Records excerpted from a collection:
···
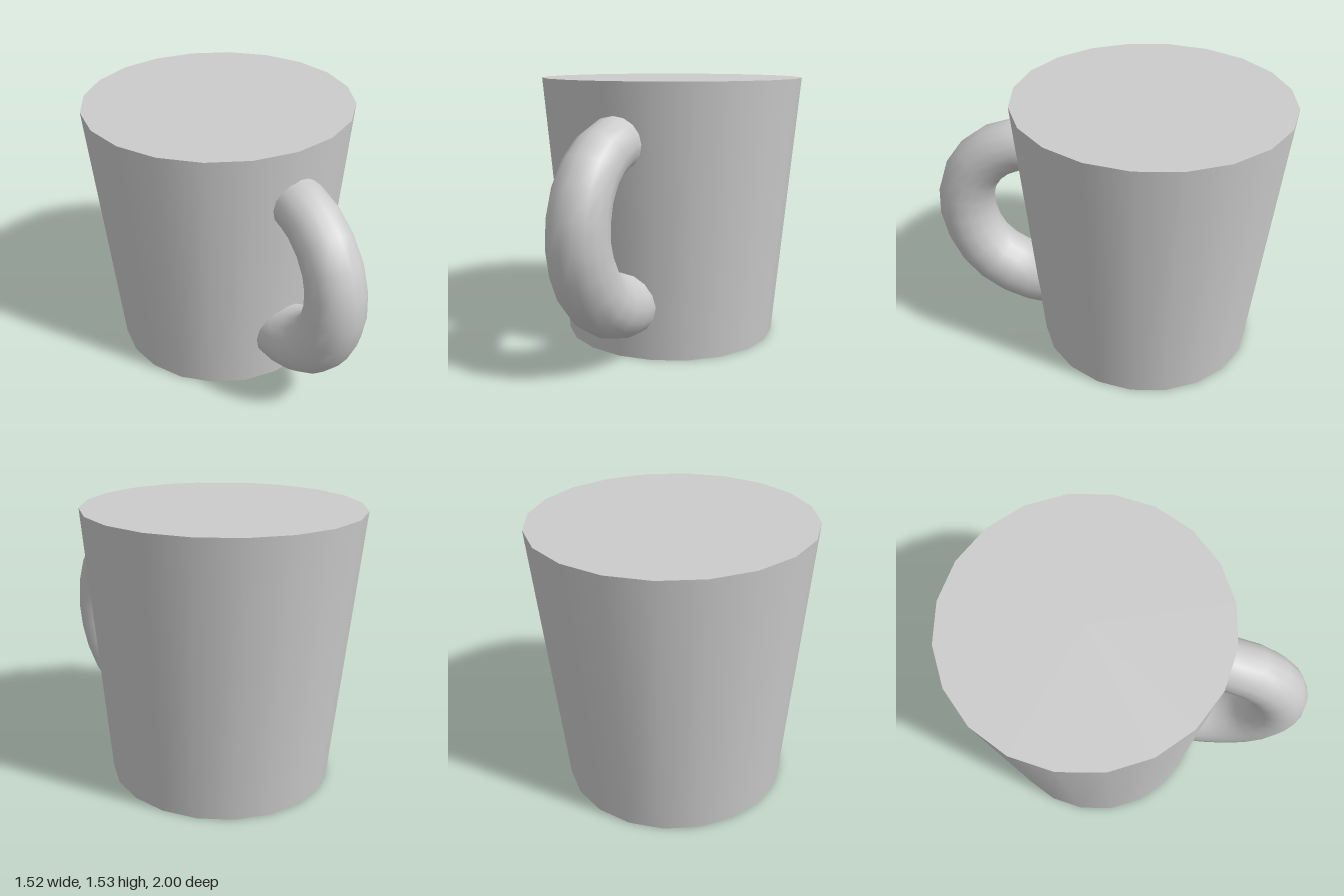
import * as THREE from 'three';

const HEIGHT = 1.53;
const CUP_Z = -0.24;

// Tube along a curve whose radius changes evenly from start to end
function taperedTube(curve, segments, sides, rStart, rEnd) {
  const geometry = new THREE.TubeGeometry(curve, segments, 1, sides, false);
  const pos = geometry.attributes.position;
  const offset = new THREE.Vector3();
  for (let ring = 0; ring <= segments; ring++) {
    const t = ring / segments;
    const centre = curve.getPointAt(t);
    const radius = THREE.MathUtils.lerp(rStart, rEnd, t);
    for (let j = 0; j <= sides; j++) {
      const i = ring * (sides + 1) + j;
      offset.fromBufferAttribute(pos, i).sub(centre).multiplyScalar(radius).add(centre);
      pos.setXYZ(i, offset.x, offset.y, offset.z);
    }
  }
  return geometry;
}

export function createModel() {
  const group = new THREE.Group();
  group.name = 'mug';
  const material = new THREE.MeshStandardMaterial({ color: 0xcccccc });

  // Closed, tapered cup body
  const body = new THREE.Mesh(new THREE.CylinderGeometry(0.76, 0.627, HEIGHT, 20), material);
  body.name = 'cupBody';
  body.position.set(0, HEIGHT / 2, CUP_Z);
  group.add(body);

  // C-shaped handle, thicker at its lower end; both ends sink into the body
  const path = [
    [1.215, 0.39], [1.21, 0.47], [1.19, 0.568], [1.118, 0.69], [1.02, 0.777], [0.888, 0.83],
    [0.739, 0.839], [0.595, 0.80], [0.47, 0.724], [0.378, 0.61], [0.324, 0.47], [0.312, 0.33],
  ].map(([y, z]) => new THREE.Vector3(0.04, y, z));
  const handleMaterial = material.clone();
  handleMaterial.side = THREE.DoubleSide;
  const handle = new THREE.Mesh(
    taperedTube(new THREE.CatmullRomCurve3(path), 12, 16, 0.145, 0.184), handleMaterial);
  handle.name = 'handle';
  group.add(handle);

  return group;
}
···
### PROBLEM TO SOLVE
Taking the records as a whole, report how many of their lines include the word "sides". Nothing but the number is wanted.

### OUTPUT BELOW
4